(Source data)
• • •
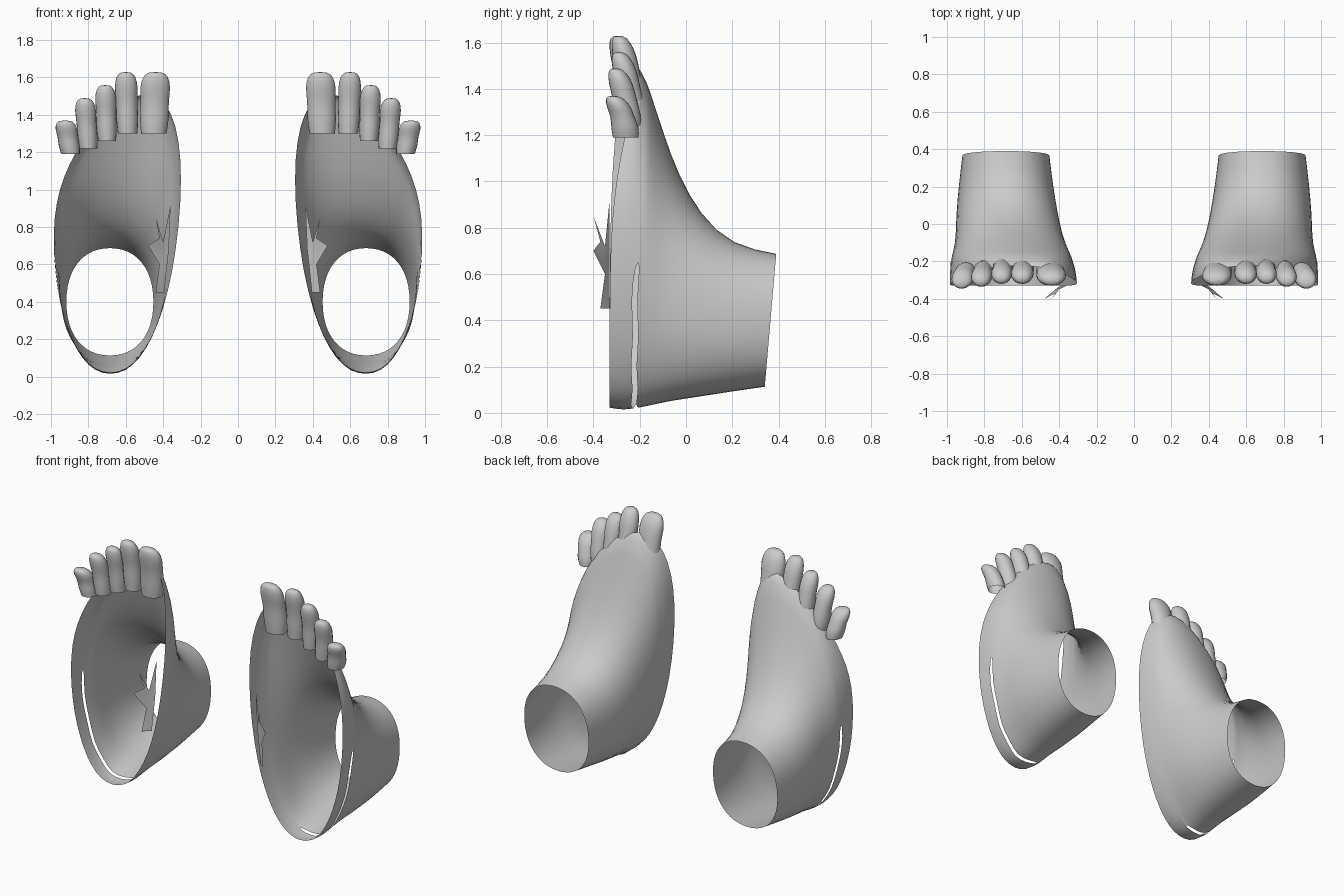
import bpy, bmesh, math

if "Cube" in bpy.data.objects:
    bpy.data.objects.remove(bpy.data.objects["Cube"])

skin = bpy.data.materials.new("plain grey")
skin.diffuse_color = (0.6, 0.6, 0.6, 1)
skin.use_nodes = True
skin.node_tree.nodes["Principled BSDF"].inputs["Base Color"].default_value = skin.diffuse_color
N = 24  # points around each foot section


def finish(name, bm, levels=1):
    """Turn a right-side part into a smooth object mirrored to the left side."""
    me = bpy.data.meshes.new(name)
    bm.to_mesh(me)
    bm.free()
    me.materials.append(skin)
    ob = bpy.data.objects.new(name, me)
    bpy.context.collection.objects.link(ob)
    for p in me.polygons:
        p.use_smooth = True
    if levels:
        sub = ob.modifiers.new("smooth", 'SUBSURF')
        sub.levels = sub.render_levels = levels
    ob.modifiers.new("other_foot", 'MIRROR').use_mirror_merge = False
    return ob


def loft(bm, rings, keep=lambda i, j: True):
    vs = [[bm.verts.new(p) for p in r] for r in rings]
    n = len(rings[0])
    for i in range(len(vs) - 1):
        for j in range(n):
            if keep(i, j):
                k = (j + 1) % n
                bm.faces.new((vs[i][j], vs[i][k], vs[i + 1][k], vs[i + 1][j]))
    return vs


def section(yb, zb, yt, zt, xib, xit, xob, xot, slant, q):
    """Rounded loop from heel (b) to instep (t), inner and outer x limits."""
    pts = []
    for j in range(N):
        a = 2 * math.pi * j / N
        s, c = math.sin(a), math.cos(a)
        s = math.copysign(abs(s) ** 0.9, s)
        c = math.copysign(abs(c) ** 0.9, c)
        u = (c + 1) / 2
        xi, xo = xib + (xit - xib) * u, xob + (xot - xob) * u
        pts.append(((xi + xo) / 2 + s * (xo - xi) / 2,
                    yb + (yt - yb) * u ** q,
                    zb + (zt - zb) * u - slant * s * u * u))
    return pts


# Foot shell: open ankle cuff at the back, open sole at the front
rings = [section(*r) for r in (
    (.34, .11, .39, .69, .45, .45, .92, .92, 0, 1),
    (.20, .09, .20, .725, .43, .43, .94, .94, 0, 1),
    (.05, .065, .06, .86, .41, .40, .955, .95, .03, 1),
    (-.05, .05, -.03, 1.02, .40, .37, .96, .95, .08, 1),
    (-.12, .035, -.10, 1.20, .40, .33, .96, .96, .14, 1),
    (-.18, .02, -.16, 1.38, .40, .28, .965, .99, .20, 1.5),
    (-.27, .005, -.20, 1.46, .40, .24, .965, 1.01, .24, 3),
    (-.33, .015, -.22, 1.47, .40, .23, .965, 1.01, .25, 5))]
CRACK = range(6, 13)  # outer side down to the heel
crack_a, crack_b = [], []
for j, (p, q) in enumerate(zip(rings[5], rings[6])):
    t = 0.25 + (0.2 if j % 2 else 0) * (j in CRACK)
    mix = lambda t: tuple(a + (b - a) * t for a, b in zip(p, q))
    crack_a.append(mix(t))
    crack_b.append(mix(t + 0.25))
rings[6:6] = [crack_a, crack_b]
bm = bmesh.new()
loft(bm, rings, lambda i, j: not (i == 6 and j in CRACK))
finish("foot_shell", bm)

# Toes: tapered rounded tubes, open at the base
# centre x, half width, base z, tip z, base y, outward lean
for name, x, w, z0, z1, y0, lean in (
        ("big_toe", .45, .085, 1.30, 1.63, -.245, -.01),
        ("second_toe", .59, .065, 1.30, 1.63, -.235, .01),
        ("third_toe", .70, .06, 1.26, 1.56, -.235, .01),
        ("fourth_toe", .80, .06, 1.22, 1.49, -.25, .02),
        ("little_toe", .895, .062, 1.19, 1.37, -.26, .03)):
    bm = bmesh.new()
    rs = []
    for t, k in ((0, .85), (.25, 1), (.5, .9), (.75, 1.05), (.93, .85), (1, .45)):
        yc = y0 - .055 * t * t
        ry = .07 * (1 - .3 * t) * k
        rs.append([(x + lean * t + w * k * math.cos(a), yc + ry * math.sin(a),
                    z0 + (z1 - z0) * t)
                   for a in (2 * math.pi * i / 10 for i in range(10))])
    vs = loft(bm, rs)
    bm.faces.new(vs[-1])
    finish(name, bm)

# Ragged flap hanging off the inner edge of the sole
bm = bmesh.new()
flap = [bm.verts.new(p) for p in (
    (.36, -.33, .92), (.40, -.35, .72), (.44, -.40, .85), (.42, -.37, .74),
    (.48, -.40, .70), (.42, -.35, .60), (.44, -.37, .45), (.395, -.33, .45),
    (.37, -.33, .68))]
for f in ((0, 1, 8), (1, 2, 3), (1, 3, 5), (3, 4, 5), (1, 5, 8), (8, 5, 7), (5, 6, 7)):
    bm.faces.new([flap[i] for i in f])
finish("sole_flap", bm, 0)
• • •
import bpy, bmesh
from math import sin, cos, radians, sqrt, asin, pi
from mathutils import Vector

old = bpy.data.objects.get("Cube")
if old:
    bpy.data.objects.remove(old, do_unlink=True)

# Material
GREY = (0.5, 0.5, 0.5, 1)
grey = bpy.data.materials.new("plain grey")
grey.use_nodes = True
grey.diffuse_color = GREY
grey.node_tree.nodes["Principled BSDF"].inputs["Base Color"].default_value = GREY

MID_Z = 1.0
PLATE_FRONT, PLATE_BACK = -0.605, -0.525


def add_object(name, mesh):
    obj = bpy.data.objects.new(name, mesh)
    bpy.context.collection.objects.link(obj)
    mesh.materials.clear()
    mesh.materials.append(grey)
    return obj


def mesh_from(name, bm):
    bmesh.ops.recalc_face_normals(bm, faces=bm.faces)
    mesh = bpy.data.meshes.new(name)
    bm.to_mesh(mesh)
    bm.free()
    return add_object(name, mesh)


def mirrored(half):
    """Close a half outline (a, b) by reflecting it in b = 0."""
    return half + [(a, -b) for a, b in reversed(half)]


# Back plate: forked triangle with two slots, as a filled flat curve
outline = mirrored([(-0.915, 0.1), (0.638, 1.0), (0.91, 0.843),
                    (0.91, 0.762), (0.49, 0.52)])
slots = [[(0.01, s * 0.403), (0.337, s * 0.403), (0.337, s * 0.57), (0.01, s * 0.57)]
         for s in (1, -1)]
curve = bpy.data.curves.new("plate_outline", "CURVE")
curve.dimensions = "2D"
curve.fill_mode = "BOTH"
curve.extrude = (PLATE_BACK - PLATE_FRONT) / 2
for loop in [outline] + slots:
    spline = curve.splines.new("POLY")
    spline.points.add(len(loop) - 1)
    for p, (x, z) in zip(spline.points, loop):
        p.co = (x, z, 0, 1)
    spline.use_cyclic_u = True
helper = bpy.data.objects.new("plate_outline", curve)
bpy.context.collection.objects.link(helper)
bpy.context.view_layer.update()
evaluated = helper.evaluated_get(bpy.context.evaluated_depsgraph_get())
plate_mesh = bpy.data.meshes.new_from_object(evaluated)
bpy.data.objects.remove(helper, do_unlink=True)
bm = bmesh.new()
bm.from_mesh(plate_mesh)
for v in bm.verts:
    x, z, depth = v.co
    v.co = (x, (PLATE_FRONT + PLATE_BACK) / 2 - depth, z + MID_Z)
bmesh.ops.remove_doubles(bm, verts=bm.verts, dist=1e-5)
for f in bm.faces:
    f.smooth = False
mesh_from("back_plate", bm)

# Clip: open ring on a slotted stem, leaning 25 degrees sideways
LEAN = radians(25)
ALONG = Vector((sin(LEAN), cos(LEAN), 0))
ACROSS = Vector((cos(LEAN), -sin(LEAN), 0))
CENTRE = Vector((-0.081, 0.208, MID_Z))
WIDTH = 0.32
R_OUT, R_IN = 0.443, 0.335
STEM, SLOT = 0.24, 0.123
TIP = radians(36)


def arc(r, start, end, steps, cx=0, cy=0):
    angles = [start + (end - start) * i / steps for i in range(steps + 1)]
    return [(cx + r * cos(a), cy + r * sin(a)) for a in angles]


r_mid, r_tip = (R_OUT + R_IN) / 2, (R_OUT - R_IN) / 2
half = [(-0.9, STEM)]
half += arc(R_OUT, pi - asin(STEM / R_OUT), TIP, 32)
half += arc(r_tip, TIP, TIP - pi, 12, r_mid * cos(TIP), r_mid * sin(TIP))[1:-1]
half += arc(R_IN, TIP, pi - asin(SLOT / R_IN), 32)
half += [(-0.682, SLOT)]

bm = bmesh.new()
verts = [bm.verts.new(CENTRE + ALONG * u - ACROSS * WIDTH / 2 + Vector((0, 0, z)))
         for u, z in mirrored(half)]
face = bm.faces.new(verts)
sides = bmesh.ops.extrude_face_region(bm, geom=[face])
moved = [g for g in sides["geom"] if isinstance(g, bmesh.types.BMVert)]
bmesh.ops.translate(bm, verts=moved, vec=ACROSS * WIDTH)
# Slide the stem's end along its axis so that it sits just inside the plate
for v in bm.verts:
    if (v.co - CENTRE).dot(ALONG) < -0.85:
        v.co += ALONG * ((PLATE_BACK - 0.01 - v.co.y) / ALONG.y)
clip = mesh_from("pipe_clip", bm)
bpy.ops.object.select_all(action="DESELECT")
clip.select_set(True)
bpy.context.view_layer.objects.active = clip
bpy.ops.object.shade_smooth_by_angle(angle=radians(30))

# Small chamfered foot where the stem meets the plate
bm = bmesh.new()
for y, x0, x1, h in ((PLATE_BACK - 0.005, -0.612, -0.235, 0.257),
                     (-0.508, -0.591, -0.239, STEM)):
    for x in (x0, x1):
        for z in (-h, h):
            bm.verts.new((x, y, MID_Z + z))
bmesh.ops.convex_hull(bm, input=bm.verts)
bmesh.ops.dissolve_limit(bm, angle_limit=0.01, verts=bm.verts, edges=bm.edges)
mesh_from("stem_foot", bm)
• • •
Using the entries above, give back exactly the line containing "spline.use_cyclic_u = True", the line containing "bm.from_mesh(plate_mesh)", and every line between them, and nothing else.

▶ _Output below_
    spline.use_cyclic_u = True
helper = bpy.data.objects.new("plate_outline", curve)
bpy.context.collection.objects.link(helper)
bpy.context.view_layer.update()
evaluated = helper.evaluated_get(bpy.context.evaluated_depsgraph_get())
plate_mesh = bpy.data.meshes.new_from_object(evaluated)
bpy.data.objects.remove(helper, do_unlink=True)
bm = bmesh.new()
bm.from_mesh(plate_mesh)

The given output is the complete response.